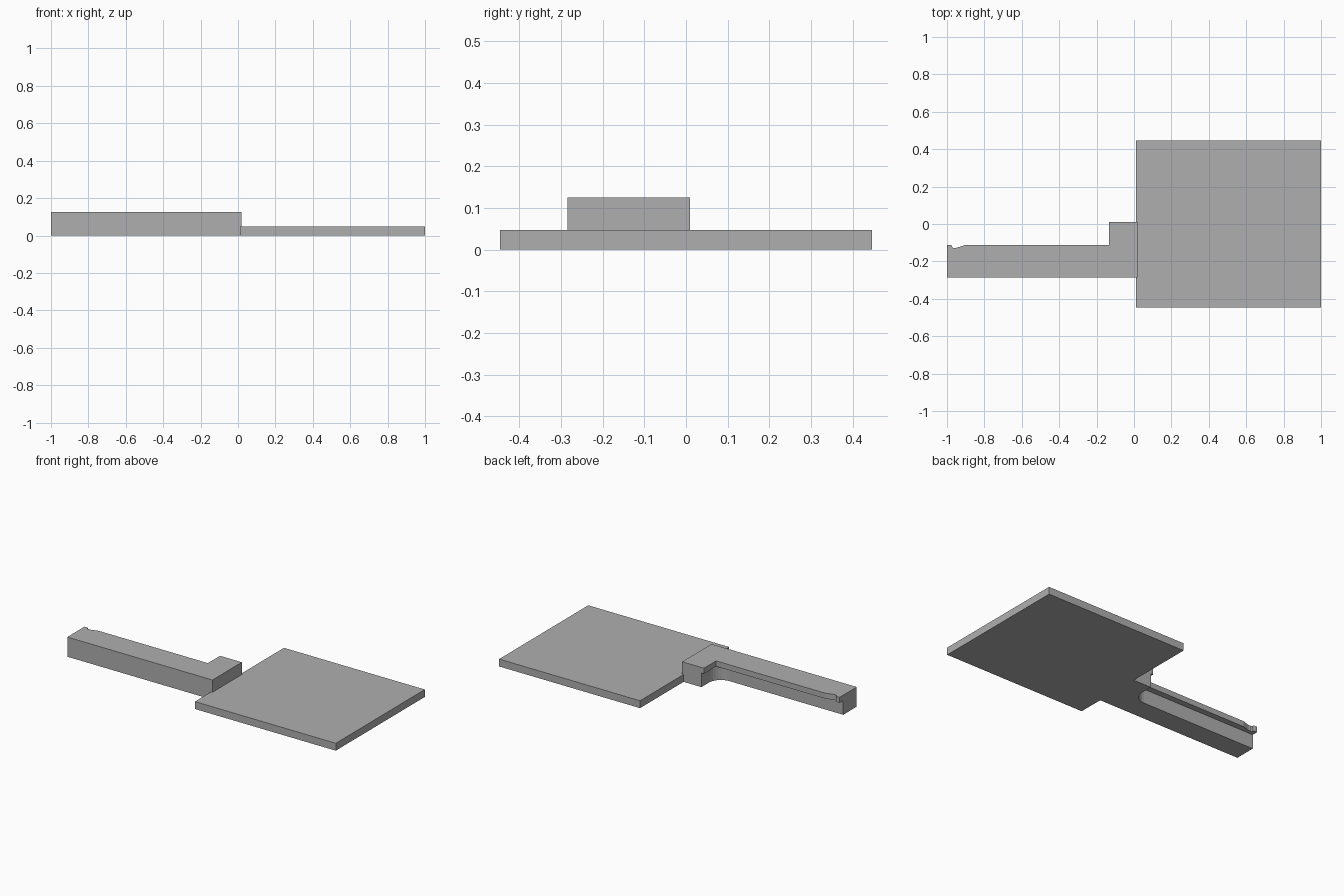
import bpy
import bmesh
from math import cos, sin, pi

cube = bpy.data.objects.get("Cube")
if cube:
    bpy.data.objects.remove(cube, do_unlink=True)

# Single grey material
grey = bpy.data.materials.new("plain_grey")
grey.use_nodes = True
colour = (0.43, 0.43, 0.43, 1)
grey.diffuse_color = colour
grey.node_tree.nodes["Principled BSDF"].inputs["Base Color"].default_value = colour


def extrude_outline(name, outline, bottom, top):
    """Make a prism from a counter-clockwise outline."""
    bm = bmesh.new()
    base = bm.faces.new([bm.verts.new((x, y, bottom)) for x, y in outline])
    geom = bmesh.ops.extrude_face_region(bm, geom=[base], use_keep_orig=True)["geom"]
    verts = [v for v in geom if isinstance(v, bmesh.types.BMVert)]
    bmesh.ops.translate(bm, verts=verts, vec=(0, 0, top - bottom))
    bmesh.ops.recalc_face_normals(bm, faces=bm.faces)
    mesh = bpy.data.meshes.new(name)
    bm.to_mesh(mesh)
    bm.free()
    mesh.materials.append(grey)
    obj = bpy.data.objects.new(name, mesh)
    bpy.context.collection.objects.link(obj)
    return obj


FRONT, BACK, END = -0.285, 0.01, 0.02
LIP = 0.09       # underside of the overhanging lip
HEIGHT = 0.125

# Flat square plate
extrude_outline("plate", [(0.01, -0.447), (1, -0.447), (1, 0.447), (0.01, 0.447)], 0, 0.047)

# Lower arm: set back under the lip, with a rounded inside corner
r = 0.085
corner = [(-0.2 + r * cos(a), -0.065 - r * sin(a))
          for a in (i * pi / 16 for i in range(9))]
extrude_outline("lower_arm",
                [(-1, FRONT), (END, FRONT), (END, BACK), (-0.115, BACK)]
                + corner + [(-1, -0.15)], 0, LIP)

# Upper arm: overhanging lip with a small thumb notch near the tip
notch = [(-0.9, -0.112), (-0.935, -0.123), (-0.95, -0.127), (-0.968, -0.127),
         (-0.974, -0.122), (-0.974, -0.116), (-0.98, -0.112)]
extrude_outline("upper_arm",
                [(-1, FRONT), (END, FRONT), (END, BACK), (-0.133, BACK), (-0.133, -0.112)]
                + notch + [(-1, -0.112)], LIP, HEIGHT)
____
Exercise objective: Among the entries, copy every line containing the word "grey".

Response:
# Single grey material
grey = bpy.data.materials.new("plain_grey")
grey.use_nodes = True
grey.diffuse_color = colour
grey.node_tree.nodes["Principled BSDF"].inputs["Base Color"].default_value = colour
    mesh.materials.append(grey)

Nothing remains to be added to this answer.